What most parents think when you say the words “video game” and what gaming families enjoy are two very different things. Far from the shooting and high impact action many mums and dads assume are the driving force behind the hobby, video games actually offer experiences as creative, imaginative and interesting as any other media.
The challenge is how to bring bridge this parent-game perception gap. It’s important because to get families enjoying games together, they need to have a shared understanding of what they offer.

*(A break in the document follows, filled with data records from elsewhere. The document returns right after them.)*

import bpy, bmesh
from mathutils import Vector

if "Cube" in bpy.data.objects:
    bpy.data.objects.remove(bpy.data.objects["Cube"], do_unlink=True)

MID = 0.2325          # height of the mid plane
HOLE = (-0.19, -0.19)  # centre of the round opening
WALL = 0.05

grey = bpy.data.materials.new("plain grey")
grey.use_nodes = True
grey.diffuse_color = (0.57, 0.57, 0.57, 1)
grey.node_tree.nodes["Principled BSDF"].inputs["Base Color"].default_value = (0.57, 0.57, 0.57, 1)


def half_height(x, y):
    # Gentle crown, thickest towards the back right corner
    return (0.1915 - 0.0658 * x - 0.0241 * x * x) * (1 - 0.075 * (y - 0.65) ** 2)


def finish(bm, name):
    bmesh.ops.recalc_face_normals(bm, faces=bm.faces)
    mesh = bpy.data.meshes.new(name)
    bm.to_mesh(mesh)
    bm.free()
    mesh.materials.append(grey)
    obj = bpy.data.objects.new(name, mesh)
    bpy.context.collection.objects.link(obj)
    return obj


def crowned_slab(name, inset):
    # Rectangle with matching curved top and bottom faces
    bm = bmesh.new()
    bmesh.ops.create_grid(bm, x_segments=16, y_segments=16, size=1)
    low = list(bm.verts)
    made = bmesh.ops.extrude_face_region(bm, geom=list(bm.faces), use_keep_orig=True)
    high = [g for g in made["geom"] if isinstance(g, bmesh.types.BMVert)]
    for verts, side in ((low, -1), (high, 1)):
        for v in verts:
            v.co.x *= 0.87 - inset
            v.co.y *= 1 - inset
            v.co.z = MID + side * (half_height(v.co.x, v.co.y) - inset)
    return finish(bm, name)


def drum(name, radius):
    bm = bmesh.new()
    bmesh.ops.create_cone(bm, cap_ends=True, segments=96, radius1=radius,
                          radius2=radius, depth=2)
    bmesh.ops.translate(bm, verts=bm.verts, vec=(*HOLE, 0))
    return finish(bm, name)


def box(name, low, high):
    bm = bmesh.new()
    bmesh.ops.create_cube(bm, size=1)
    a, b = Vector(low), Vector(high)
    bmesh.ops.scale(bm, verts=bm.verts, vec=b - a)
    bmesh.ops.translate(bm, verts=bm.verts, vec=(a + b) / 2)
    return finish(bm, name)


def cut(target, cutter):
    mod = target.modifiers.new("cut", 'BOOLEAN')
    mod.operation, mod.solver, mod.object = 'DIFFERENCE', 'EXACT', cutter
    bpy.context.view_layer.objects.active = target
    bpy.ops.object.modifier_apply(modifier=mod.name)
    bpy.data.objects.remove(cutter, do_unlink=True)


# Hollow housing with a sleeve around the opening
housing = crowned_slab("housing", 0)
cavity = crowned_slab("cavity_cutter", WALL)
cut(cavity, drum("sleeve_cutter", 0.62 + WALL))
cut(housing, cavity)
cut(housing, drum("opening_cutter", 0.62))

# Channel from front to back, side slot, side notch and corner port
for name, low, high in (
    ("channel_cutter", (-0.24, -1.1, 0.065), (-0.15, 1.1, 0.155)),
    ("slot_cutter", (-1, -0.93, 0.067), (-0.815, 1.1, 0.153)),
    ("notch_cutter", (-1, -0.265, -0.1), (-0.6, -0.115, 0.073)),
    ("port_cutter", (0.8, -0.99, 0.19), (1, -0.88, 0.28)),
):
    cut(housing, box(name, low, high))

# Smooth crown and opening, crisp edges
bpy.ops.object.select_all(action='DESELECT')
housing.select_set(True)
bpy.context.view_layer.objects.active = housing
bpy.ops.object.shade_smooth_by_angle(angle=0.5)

One approach here is to tell parents about games that offer experiences they don’t expect. Tell them about games like Let’s Catch where the narrative of the characters' lives is as much a part of the play-mechanic as the throwing and catching. Tell them about games like Mario Chase in Nintendo Land that take playground staples and give them a new twist in the living room. And of course tell them about games like Minecraft or Disney Infinity that open a door to creating new worlds.
However, far better than telling is showing, and here a clutch of Nintendo games make for fertile ground. Bringing the video game console back into the living room was unthinkable before the Wii made a big splash with families. Now with the Wii U, playing games like Wii Sports Club, Mario Kart 8 and Game & Wario offer engaging experiences for all ages. Before you know it, the whole family is drawn into playing.

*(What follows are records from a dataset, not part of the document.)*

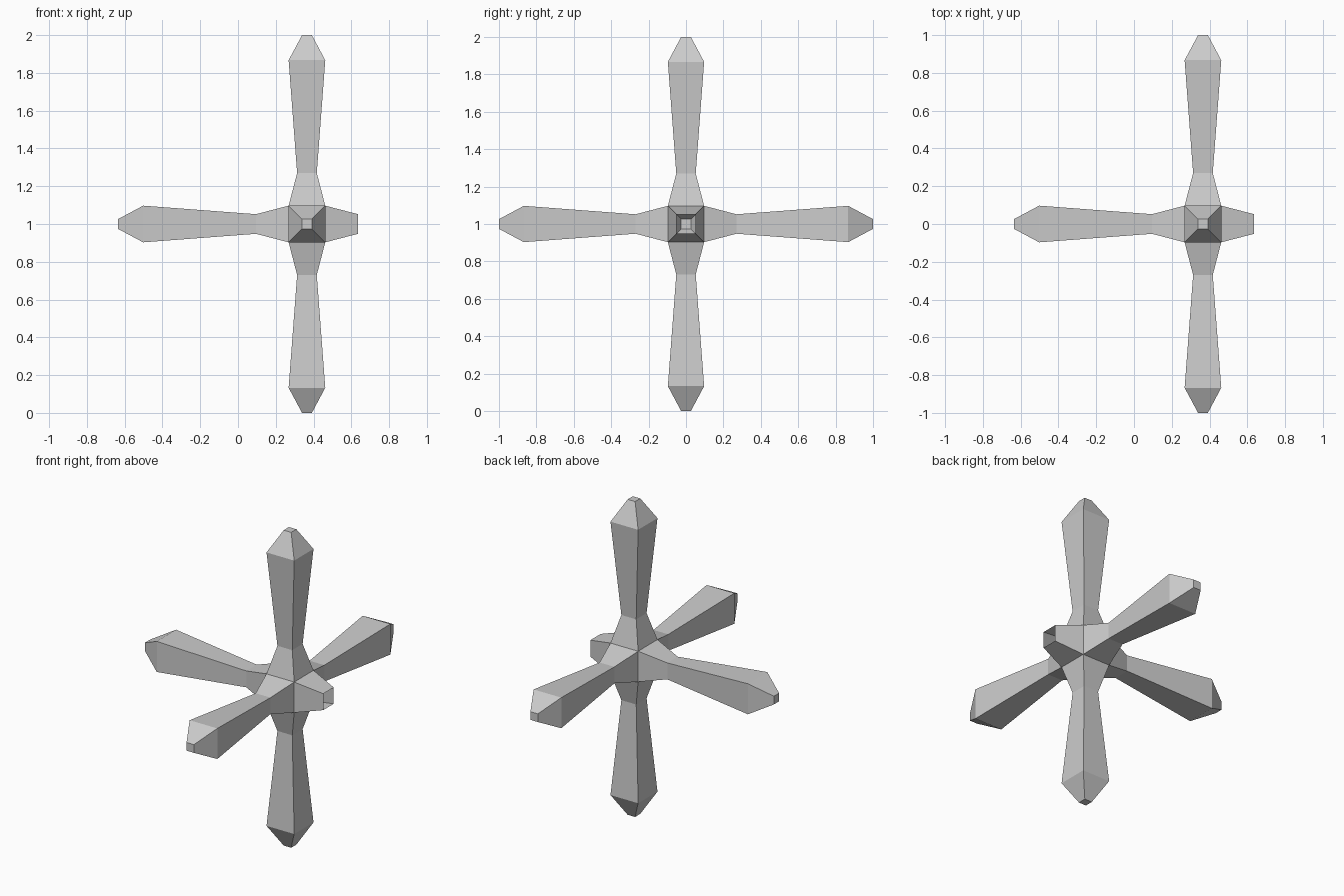
import bpy, bmesh
from mathutils import Vector

if "Cube" in bpy.data.objects:
    bpy.data.objects.remove(bpy.data.objects["Cube"])

HUB = 0.097                      # half width of the central cube
RINGS = [(0.27, 0.052), (0.867, 0.097), (1.0, 0.026)]   # (distance from hub centre, half width)

bm = bmesh.new()
bmesh.ops.create_cube(bm, size=2 * HUB)


def grow(face, rings):
    """Extrude a hub face outwards through square rings and return the end cap."""
    axis = face.normal.copy()
    for dist, half in rings:
        face = bmesh.ops.extrude_discrete_faces(bm, faces=[face])["faces"][0]
        for v in face.verts:
            side = v.co - axis * v.co.dot(axis)
            corner = Vector([0 if abs(c) < 1e-5 else (half if c > 0 else -half) for c in side])
            v.co = axis * dist + corner
    return face


# Five full arms, and a short hollow socket open towards +x
bm.normal_update()
for face in list(bm.faces):
    if face.normal.x > 0.5:
        socket_cap = grow(face, RINGS[:1])
        bmesh.ops.delete(bm, geom=[socket_cap], context='FACES_ONLY')
    else:
        grow(face, RINGS)

bm.normal_update()
mesh = bpy.data.meshes.new("six_way_spike")
bm.to_mesh(mesh)
bm.free()
spike = bpy.data.objects.new("six_way_spike", mesh)
spike.location = (0.365, 0, 1)
bpy.context.collection.objects.link(spike)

Taking this a step further are a bunch of creative titles on the 3DS that edge us away from combat towards educational experiences. The original Art Academy, Flipnote Studio and Colors! 3D each offer genuine creative output for children and parents.
This month I’ve been putting that to the test with Pokémon Art Academy. As soon as the parents I talked to heard that it was a Pokémon game, they expected the drawing side to be secondary to the battling and collecting. However, as you’ll know if you've already tried it, Pokémon Art Academy offers as comprehensive a drawing lesson as you would find in school.
Watch someone work with the stylus to create a range of Pokémon-themed art and it is clear that real skill and technique is being developed here. This is all the more significant because of the Pokémon theme – it means that parents are less likely to assume other games are just about entertainment or fighting simply because of their familiar characters.
While things start at a low level so that players of all ages can make progress, the game soon opens out to offer a real challenge to players and artists of all abilities. In the families I've worked with, some have even been inspired to revisit skills they had forgotten they’d learnt at school.
While there is no one-size-fits-all answer to helping families get more out of games, when progress is made they are always keen to benefit from what video games have to offer them. The Holy Grail here is to get parents leading the way in their family’s choices and play patterns. Games like Pokémon Art Academy seem to do this well.
That’s my experience with family gaming, but what is yours? Perhaps we could put together a list of the most surprising family games Nintendo has to offer? All those hidden gems that not only work with young players but engage us in unexpected ways and offer experiences we wouldn't now be without.